Input for this task START
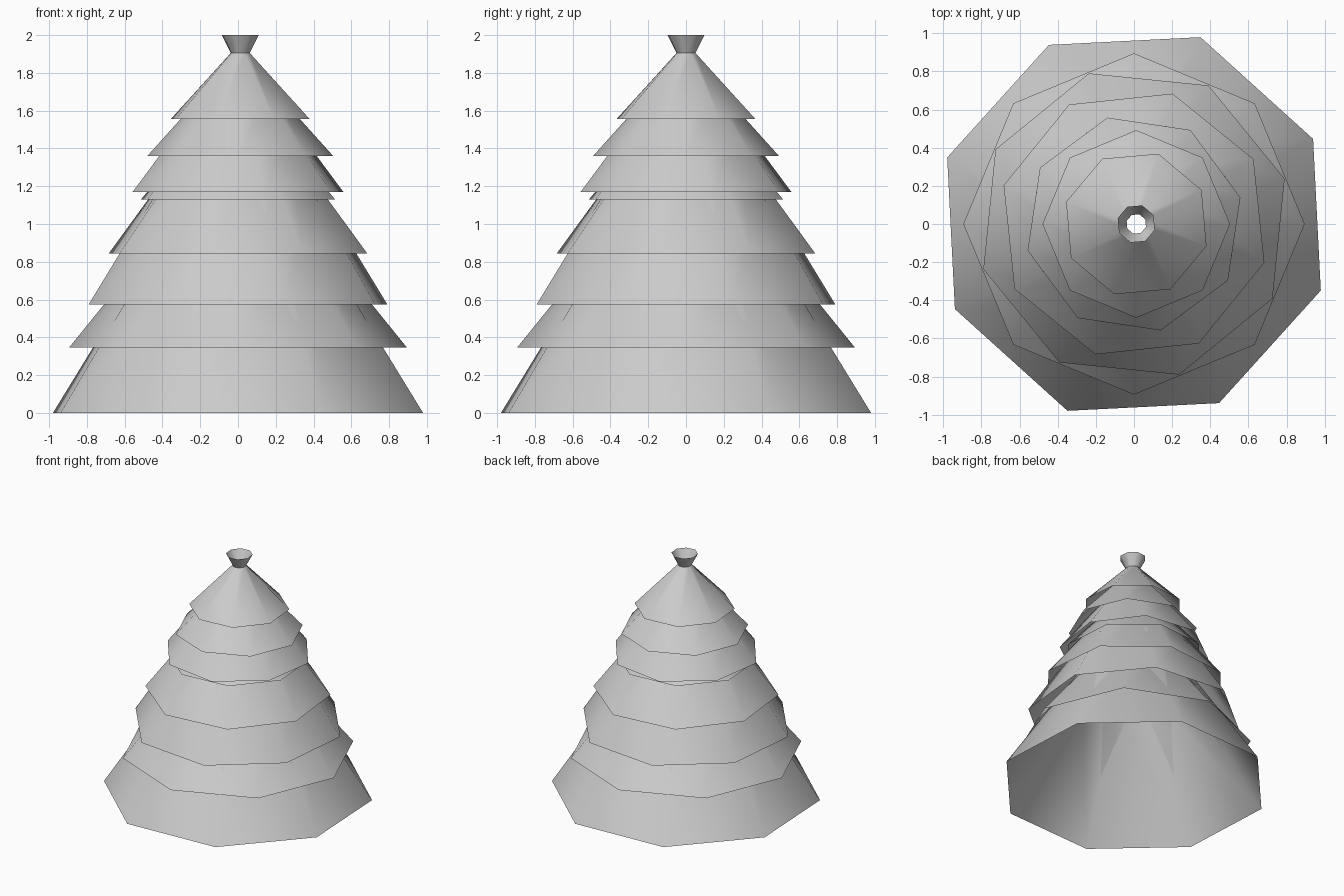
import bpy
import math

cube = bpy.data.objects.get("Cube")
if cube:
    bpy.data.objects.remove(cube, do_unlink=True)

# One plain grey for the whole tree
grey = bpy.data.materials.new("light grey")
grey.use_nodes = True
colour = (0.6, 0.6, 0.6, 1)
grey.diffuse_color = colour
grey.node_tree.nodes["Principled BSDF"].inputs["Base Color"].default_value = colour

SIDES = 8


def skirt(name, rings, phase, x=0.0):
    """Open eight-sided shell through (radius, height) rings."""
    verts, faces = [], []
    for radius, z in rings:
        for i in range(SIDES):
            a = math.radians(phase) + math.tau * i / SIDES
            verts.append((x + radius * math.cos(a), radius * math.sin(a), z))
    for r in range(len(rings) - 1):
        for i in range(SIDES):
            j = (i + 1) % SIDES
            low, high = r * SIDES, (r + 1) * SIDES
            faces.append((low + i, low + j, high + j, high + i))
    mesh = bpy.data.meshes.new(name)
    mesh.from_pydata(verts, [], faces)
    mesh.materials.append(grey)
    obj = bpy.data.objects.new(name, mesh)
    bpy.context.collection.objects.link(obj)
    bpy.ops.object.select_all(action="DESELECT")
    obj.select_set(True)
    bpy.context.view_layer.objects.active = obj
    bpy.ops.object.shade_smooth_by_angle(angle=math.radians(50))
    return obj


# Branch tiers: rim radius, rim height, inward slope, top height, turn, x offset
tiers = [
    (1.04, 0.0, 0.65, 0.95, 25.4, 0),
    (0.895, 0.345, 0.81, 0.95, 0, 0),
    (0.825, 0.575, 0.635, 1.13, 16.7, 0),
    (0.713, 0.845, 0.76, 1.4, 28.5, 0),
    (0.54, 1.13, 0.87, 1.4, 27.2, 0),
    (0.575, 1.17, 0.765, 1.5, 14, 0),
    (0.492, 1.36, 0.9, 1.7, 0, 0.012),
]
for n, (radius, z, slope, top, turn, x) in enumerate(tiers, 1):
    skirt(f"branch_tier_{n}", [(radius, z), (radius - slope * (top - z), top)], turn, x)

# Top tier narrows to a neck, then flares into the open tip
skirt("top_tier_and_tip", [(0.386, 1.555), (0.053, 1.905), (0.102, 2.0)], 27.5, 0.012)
Input for this task END
**Task goal:**
Show all lines from the records above where the word "radians" occurs.

**Solved problem:**
            a = math.radians(phase) + math.tau * i / SIDES
    bpy.ops.object.shade_smooth_by_angle(angle=math.radians(50))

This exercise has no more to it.